== EXERCISE GOAL ==
Repeat the listing word for word. No pictures belong in the copy.

== SOURCE INFORMATION ==
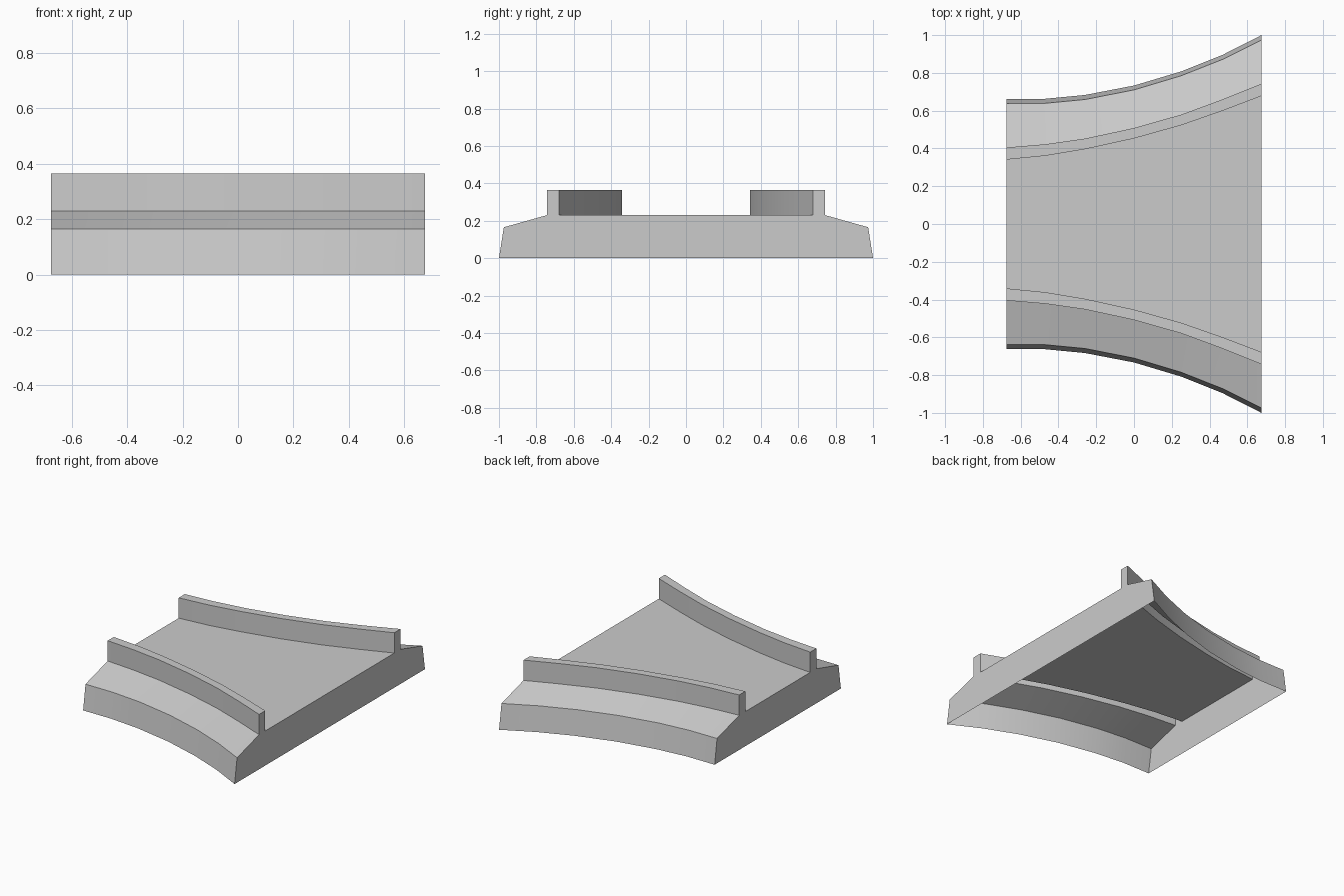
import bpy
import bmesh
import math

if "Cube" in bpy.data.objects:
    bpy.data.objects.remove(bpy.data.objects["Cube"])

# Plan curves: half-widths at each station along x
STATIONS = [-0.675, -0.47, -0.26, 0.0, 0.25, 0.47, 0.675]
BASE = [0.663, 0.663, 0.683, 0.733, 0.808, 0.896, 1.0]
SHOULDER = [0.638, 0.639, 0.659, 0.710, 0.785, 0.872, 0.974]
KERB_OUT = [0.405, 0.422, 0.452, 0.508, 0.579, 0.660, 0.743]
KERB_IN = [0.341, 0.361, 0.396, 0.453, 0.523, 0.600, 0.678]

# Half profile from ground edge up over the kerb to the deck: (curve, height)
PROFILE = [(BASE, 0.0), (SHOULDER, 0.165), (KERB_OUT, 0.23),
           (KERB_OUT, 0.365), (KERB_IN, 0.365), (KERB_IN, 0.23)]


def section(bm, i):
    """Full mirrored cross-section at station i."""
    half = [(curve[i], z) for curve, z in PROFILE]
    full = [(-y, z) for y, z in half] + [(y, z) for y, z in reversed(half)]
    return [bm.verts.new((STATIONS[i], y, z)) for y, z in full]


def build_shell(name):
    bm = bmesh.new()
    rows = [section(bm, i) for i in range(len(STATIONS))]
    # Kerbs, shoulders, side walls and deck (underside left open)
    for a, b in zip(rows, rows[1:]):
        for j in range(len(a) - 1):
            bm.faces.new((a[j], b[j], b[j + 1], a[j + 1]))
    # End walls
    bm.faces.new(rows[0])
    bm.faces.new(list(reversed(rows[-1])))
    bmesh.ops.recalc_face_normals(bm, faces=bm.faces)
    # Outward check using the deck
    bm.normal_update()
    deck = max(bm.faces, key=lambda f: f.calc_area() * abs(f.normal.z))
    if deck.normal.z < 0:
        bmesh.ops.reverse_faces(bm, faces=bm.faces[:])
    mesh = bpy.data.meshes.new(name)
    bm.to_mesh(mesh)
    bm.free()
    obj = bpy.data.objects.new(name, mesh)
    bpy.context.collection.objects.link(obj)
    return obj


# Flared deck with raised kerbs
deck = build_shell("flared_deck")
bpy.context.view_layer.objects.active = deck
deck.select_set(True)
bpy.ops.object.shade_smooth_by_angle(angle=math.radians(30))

== RESPONSE FOR THIS EXERCISE ==
import bpy
import bmesh
import math

if "Cube" in bpy.data.objects:
    bpy.data.objects.remove(bpy.data.objects["Cube"])

# Plan curves: half-widths at each station along x
STATIONS = [-0.675, -0.47, -0.26, 0.0, 0.25, 0.47, 0.675]
BASE = [0.663, 0.663, 0.683, 0.733, 0.808, 0.896, 1.0]
SHOULDER = [0.638, 0.639, 0.659, 0.710, 0.785, 0.872, 0.974]
KERB_OUT = [0.405, 0.422, 0.452, 0.508, 0.579, 0.660, 0.743]
KERB_IN = [0.341, 0.361, 0.396, 0.453, 0.523, 0.600, 0.678]

# Half profile from ground edge up over the kerb to the deck: (curve, height)
PROFILE = [(BASE, 0.0), (SHOULDER, 0.165), (KERB_OUT, 0.23),
           (KERB_OUT, 0.365), (KERB_IN, 0.365), (KERB_IN, 0.23)]


def section(bm, i):
    """Full mirrored cross-section at station i."""
    half = [(curve[i], z) for curve, z in PROFILE]
    full = [(-y, z) for y, z in half] + [(y, z) for y, z in reversed(half)]
    return [bm.verts.new((STATIONS[i], y, z)) for y, z in full]


def build_shell(name):
    bm = bmesh.new()
    rows = [section(bm, i) for i in range(len(STATIONS))]
    # Kerbs, shoulders, side walls and deck (underside left open)
    for a, b in zip(rows, rows[1:]):
        for j in range(len(a) - 1):
            bm.faces.new((a[j], b[j], b[j + 1], a[j + 1]))
    # End walls
    bm.faces.new(rows[0])
    bm.faces.new(list(reversed(rows[-1])))
    bmesh.ops.recalc_face_normals(bm, faces=bm.faces)
    # Outward check using the deck
    bm.normal_update()
    deck = max(bm.faces, key=lambda f: f.calc_area() * abs(f.normal.z))
    if deck.normal.z < 0:
        bmesh.ops.reverse_faces(bm, faces=bm.faces[:])
    mesh = bpy.data.meshes.new(name)
    bm.to_mesh(mesh)
    bm.free()
    obj = bpy.data.objects.new(name, mesh)
    bpy.context.collection.objects.link(obj)
    return obj


# Flared deck with raised kerbs
deck = build_shell("flared_deck")
bpy.context.view_layer.objects.active = deck
deck.select_set(True)
bpy.ops.object.shade_smooth_by_angle(angle=math.radians(30))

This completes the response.